For every line below that includes the word "INNER", add one; report the final number and nothing else.

Materials provided -
------

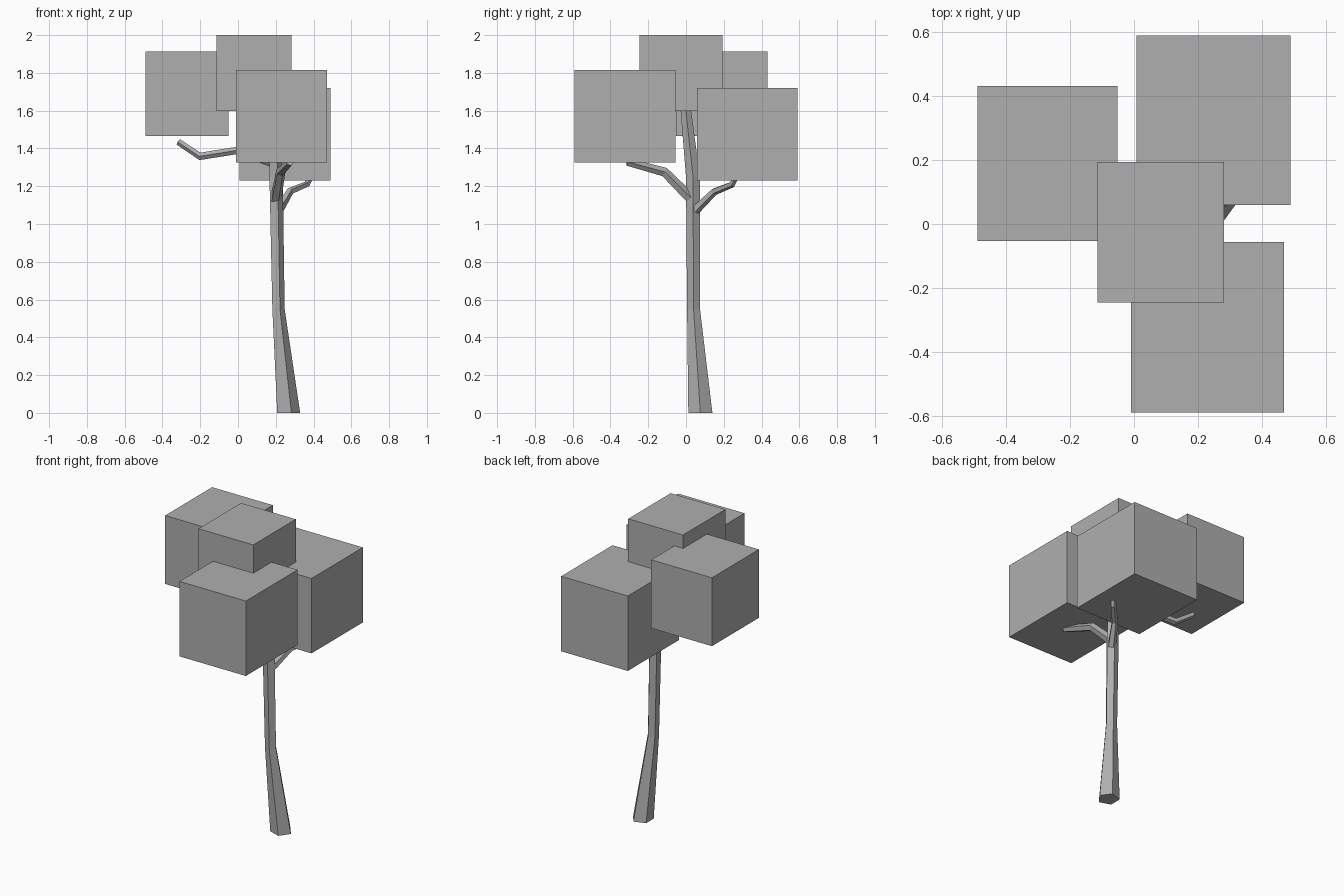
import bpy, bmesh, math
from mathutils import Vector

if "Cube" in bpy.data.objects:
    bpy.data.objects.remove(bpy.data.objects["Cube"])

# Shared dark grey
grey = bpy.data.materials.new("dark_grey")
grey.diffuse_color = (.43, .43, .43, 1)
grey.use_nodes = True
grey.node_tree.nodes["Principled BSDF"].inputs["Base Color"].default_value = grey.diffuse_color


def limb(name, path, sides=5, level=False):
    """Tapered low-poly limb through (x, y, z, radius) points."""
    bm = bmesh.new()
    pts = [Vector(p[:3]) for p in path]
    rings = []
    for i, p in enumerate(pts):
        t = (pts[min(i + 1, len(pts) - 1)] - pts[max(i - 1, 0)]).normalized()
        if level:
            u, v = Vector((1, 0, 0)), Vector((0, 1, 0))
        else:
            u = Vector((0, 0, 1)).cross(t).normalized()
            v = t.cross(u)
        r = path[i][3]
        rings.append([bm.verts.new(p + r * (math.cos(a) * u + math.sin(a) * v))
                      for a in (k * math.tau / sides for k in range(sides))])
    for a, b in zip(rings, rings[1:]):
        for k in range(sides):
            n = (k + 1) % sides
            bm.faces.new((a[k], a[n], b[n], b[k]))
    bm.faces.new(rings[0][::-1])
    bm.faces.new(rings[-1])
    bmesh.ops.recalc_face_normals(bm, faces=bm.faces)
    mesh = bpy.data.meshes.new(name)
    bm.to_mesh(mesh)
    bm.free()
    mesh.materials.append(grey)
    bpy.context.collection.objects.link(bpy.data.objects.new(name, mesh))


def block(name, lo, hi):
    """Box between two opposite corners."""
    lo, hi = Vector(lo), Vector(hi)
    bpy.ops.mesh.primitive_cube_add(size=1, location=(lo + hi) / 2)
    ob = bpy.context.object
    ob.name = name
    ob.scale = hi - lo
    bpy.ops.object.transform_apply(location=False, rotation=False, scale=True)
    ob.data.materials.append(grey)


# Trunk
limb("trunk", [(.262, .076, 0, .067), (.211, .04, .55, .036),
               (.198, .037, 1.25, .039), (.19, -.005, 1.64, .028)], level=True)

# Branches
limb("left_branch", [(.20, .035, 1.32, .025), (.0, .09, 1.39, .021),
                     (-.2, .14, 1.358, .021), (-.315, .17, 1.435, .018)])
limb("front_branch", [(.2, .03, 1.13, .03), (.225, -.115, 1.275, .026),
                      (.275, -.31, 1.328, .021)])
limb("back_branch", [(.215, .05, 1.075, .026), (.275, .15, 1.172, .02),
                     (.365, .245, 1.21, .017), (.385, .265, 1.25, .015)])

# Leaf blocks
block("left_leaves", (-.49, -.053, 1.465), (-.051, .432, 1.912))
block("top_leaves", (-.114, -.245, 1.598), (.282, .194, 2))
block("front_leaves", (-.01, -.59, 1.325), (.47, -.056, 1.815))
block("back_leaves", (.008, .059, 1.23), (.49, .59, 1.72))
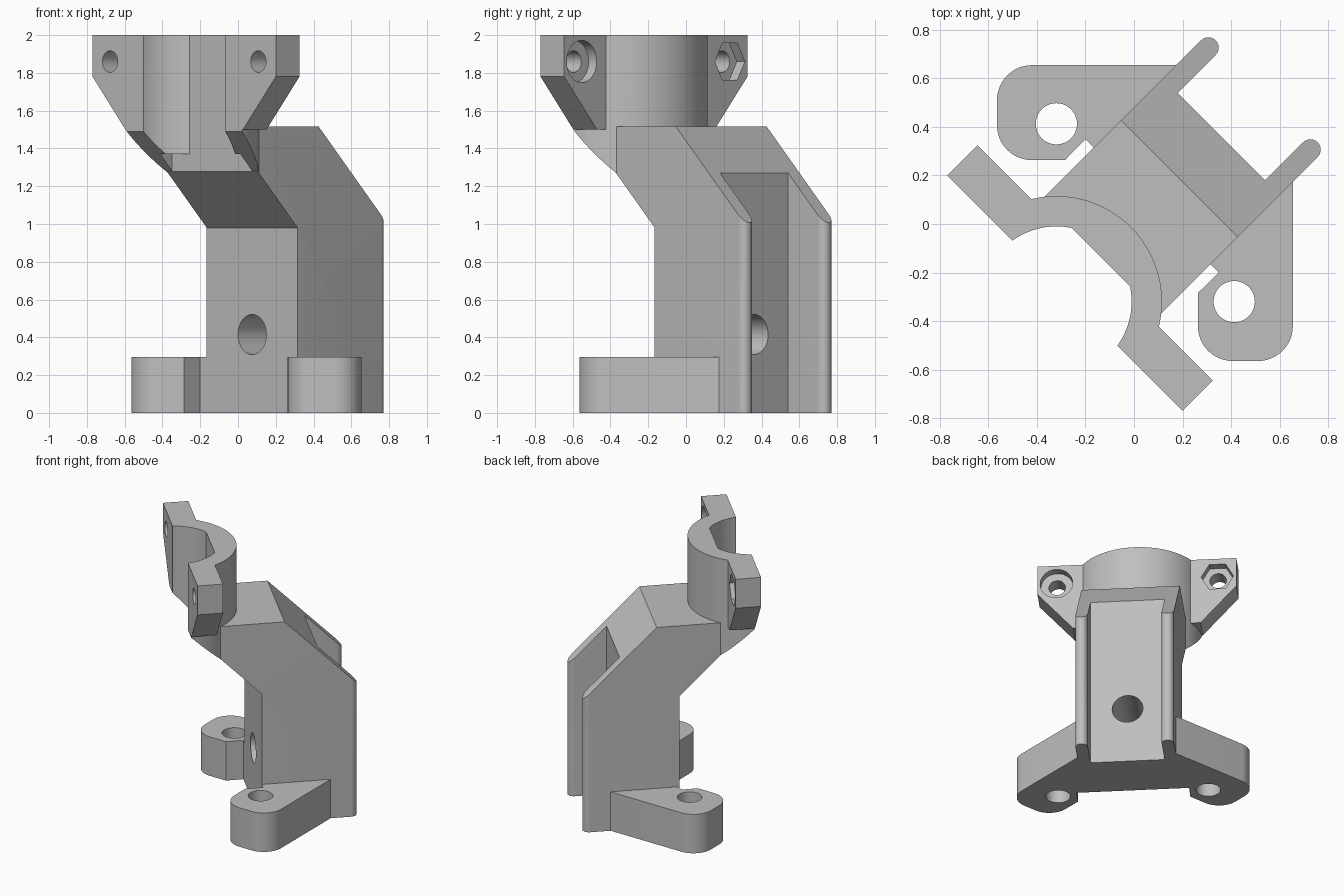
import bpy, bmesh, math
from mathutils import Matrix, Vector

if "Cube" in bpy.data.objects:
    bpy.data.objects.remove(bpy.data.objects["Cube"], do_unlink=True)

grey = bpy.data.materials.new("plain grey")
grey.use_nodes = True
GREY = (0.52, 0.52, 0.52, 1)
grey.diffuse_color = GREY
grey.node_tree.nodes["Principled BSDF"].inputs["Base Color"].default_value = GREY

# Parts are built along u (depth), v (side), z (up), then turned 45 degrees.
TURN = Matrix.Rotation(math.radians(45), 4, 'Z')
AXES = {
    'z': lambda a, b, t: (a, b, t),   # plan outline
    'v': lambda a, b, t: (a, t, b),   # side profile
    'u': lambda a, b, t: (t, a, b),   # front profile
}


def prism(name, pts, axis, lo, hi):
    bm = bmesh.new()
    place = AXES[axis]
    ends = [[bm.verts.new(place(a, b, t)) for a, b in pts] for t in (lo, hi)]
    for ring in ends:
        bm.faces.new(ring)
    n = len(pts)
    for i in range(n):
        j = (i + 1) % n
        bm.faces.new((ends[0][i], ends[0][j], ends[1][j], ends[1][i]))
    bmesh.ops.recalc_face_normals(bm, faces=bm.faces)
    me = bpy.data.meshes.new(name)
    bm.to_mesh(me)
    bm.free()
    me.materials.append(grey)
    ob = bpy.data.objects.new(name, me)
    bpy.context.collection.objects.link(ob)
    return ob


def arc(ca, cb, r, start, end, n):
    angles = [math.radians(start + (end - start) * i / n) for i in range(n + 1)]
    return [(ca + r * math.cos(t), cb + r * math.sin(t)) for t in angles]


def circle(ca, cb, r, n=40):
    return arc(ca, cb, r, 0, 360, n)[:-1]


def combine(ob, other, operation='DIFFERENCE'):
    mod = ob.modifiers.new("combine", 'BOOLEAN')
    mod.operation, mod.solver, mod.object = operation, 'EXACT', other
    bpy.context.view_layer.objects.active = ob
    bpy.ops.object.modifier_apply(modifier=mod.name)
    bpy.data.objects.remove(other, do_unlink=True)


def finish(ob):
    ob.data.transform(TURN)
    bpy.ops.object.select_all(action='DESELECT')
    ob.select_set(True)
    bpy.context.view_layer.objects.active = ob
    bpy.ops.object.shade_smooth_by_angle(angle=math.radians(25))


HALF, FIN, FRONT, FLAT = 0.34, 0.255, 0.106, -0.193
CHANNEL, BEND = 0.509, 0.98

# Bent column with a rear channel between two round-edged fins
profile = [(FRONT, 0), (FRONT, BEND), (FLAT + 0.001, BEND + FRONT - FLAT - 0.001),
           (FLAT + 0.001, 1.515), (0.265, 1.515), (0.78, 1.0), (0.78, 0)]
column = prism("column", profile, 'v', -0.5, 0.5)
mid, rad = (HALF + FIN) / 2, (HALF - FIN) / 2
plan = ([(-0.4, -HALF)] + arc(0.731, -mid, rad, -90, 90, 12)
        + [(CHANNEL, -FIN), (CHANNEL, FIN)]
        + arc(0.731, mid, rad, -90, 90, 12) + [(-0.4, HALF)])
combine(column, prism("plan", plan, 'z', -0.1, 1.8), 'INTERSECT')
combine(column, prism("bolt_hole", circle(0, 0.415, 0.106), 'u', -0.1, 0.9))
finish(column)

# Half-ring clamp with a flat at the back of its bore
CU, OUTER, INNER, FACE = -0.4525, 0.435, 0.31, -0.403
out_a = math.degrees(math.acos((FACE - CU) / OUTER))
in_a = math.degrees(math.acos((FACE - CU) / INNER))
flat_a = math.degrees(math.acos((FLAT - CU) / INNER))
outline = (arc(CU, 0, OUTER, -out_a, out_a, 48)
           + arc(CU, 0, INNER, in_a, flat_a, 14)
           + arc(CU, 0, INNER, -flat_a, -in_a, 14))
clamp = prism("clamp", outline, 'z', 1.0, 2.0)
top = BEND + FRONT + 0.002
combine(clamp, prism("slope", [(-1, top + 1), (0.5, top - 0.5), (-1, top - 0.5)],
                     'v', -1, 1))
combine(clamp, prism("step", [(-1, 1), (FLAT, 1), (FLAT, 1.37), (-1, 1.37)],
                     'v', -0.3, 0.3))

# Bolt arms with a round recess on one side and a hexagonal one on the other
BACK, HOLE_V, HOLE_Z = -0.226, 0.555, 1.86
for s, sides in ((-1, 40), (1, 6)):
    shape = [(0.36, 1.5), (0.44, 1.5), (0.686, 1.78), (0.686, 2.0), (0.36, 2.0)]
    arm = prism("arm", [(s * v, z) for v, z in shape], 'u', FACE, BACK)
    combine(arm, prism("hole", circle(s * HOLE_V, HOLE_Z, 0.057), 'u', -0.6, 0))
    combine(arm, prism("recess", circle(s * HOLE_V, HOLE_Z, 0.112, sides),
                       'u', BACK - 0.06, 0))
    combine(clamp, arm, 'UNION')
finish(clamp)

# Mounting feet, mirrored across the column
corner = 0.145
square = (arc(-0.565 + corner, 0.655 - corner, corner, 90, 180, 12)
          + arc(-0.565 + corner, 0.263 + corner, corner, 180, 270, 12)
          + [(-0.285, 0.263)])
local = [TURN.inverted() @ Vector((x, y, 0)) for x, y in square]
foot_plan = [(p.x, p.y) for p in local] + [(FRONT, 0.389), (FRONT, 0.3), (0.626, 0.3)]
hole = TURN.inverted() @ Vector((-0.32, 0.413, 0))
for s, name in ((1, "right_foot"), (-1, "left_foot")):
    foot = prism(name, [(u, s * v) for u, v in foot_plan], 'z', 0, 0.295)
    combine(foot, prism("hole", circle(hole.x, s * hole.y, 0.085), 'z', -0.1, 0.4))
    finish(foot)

------

Response for this exercise -
5